Early Dawg

Early Dawg album cover

In March 1966 I was asked by David Grisman to join him with Del and Gerry McCoury to do a concert at Rensselaer Polytechnic near Troy, NY. Del came up to NYC from York, PA, and off we went in Del's car. Ted Marchbein, who was working at the Folklore Center, came along with some microphones and a Nagra tape recorder-- a "studio-quality field recorder" as the ads said.

After the formal show we were invited to play at the local coffee house, so we went. It was winter, and the weather was ugly. We finished up at about 1 a.m., and headed through the snow for the motel. Del and Gerry retired to their room, while David, Ted, and I went to ours.

Out came the tape recorder. We listened to the whole thing.

Shenandoah Breakdown (Bill Monroe), "Early Dawg" (David Grisman) Sugar Hill CD 3713 (1.1Mb)

At this point in my life I was enthralled with the playing of Don Reno. Two years earlier the NY Ramblers had won Union Grove with a rendition of Reno's "Follow the Leader." I was into "fancy." Lots of single note lines, and moving chords. I was also into FAST. Just listen to the "Shenandoah Breakdown" we did that night.

So there we were, lying in our beds in the darkened room and listening to the tape. I forgot which song it was, but I played a break that was very sparse and simple. David said, "Wow! Now THAT was a great break!" I said, "Really? It was so simple. It was something like Ralph Stanley would play." And David replied, "Winston! If you could play like Ralph Stanley, you'd be a great banjo player."

Something jelled at that moment. Why would David say that? Was I missing something about Ralph? What wasn't I hearing? What wasn't I understanding? When I got home, I pulled out all my Stanley Brothers records, and listened. Maybe it was the herbal enhancement. It was like suddenly understanding the purity of zen.

I re-set my banjo to get a tone similar to that of Ralph on those old records. I began to meditate on the rhythm of the notes-- not the melody, but the overall gestalt of it. My playing and thinking changed.

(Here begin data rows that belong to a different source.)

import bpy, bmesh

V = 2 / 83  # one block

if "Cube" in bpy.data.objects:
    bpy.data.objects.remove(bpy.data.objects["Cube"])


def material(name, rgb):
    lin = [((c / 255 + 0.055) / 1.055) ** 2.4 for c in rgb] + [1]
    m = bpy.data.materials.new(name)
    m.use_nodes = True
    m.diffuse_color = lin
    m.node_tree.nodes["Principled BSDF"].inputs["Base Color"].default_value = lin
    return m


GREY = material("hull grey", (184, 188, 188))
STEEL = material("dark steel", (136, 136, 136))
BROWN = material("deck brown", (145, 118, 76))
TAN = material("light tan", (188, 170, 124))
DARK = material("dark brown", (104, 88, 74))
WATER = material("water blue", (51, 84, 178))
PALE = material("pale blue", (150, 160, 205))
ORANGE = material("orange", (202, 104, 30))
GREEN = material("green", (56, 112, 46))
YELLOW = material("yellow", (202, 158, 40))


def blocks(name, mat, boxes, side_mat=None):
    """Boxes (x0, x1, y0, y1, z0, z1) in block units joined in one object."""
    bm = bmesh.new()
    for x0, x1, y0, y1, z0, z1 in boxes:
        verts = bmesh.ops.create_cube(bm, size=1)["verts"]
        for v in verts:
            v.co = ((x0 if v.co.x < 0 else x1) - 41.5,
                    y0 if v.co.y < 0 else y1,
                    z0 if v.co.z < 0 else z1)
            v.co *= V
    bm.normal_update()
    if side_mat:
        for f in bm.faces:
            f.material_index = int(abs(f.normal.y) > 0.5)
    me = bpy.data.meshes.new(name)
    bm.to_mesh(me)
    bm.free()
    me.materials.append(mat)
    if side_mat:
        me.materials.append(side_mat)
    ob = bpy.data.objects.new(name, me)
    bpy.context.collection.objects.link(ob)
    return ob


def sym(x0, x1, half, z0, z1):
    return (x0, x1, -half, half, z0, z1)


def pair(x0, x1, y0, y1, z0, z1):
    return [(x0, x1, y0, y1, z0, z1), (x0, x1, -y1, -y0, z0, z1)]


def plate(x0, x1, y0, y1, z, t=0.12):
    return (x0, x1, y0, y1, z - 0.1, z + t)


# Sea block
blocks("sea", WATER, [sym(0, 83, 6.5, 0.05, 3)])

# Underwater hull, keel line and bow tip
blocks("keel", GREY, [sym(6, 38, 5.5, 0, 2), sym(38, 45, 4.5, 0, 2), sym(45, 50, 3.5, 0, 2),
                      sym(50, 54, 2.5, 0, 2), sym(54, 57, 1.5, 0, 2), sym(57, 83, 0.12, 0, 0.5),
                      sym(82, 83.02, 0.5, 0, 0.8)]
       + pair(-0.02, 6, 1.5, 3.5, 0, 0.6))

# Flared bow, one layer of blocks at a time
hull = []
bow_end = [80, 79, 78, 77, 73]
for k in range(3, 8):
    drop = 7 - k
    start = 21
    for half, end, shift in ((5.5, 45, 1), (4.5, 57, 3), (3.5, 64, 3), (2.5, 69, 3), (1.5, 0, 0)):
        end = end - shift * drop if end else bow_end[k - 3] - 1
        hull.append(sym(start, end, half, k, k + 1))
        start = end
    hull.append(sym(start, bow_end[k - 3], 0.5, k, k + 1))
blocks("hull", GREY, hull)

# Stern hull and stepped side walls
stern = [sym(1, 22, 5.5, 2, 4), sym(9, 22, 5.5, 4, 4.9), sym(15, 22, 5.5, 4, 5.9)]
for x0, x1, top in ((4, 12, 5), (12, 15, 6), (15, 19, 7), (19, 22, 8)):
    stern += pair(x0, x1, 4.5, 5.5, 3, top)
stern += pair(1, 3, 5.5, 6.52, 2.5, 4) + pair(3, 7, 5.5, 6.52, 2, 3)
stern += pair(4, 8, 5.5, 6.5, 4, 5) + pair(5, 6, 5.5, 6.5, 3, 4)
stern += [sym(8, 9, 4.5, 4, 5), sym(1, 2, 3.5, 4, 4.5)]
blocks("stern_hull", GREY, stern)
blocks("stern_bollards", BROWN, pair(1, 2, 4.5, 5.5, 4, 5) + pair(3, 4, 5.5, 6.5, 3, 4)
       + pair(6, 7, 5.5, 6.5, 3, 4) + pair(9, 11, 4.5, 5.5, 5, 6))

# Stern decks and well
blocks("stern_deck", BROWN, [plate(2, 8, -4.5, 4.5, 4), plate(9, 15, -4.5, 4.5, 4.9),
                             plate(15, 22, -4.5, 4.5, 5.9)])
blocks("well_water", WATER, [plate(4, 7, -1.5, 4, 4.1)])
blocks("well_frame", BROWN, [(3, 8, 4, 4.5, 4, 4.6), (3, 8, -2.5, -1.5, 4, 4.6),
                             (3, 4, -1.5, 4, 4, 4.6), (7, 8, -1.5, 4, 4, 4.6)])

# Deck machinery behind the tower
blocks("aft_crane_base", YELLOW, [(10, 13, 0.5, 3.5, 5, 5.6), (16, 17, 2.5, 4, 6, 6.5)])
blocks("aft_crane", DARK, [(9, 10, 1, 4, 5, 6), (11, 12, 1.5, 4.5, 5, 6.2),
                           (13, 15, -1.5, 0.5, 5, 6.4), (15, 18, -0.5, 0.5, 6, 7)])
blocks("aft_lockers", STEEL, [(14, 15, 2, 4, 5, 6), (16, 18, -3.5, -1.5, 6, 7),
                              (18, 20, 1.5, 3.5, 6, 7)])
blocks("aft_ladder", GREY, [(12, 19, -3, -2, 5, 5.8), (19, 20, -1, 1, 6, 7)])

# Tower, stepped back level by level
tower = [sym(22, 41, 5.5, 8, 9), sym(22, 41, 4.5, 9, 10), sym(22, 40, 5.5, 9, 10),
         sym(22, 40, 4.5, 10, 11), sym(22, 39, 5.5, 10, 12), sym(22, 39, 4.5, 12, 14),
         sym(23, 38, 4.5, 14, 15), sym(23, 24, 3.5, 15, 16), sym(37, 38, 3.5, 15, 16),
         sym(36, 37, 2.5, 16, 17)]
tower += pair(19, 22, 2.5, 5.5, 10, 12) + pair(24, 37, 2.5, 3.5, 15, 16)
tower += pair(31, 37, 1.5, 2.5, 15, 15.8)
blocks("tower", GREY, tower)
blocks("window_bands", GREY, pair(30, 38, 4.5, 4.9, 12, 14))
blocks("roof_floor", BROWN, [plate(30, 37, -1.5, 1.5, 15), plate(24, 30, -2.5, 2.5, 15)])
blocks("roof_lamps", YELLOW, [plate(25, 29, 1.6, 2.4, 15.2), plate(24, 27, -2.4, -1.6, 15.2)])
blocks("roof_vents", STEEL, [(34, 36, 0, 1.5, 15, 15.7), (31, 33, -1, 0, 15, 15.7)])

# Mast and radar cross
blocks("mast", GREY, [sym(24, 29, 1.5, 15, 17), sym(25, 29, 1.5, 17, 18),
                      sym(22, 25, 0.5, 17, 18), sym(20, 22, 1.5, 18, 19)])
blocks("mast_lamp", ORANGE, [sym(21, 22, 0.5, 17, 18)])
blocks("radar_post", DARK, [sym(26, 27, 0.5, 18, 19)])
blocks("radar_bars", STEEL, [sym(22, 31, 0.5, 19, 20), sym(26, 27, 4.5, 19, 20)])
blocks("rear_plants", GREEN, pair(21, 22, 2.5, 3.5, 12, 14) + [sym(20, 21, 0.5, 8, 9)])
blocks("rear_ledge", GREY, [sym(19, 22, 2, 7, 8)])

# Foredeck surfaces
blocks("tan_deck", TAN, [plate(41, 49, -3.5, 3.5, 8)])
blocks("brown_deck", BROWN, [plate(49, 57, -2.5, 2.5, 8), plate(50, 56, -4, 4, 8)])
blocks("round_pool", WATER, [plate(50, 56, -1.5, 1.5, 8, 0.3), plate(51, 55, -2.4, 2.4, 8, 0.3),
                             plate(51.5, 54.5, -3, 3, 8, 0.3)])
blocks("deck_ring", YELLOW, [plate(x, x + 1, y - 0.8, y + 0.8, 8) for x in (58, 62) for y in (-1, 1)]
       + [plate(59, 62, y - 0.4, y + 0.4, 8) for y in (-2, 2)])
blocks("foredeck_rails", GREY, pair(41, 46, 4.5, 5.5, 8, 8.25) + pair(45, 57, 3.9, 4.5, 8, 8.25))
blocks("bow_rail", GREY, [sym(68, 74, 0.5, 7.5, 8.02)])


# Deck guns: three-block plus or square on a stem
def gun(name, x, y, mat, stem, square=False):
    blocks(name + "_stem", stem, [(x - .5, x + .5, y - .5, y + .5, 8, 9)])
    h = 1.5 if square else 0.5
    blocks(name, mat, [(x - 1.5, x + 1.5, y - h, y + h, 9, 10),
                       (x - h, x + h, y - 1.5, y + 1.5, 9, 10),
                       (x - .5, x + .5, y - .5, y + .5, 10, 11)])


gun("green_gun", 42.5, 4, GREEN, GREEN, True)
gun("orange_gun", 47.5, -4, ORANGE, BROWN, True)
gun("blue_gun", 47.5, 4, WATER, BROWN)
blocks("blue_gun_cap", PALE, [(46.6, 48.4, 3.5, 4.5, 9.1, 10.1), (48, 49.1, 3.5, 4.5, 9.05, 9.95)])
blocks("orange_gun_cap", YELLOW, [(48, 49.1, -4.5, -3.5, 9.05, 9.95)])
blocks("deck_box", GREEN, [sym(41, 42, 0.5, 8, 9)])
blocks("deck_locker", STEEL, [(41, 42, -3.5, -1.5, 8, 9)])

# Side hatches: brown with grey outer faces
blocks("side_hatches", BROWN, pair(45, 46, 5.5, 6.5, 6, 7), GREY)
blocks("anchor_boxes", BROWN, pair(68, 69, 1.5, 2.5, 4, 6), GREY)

In 1968 I was visiting Artie Rose. He said, "Listen to this," and put on a tape. "Who is it?" he asked. I listened. The mandolin sounded a lot like Monroe. The singing did too. The banjo playing was amazing. I said that I thought it was Monroe, but I had no idea who the banjo player was. "Wish I could play like that," I said.

It was the 1966 tape that Ted made that snowy night.

In 1980 I got a phone call from David. "Remember that tape we did back in 1966? Would you mind if I released some of it on a record?" I told him that if he wasn't embarrassed by it, it would be fine with me. A few months later I received payment for one studio session, and shortly after "Early Dawg" was released.

And my playing? In 1994 Tony Trishka and Bela Fleck came to NZ for a few shows. I was there at the time, and we got together. "Still playing that straight shit?" asked Tony.

You bet!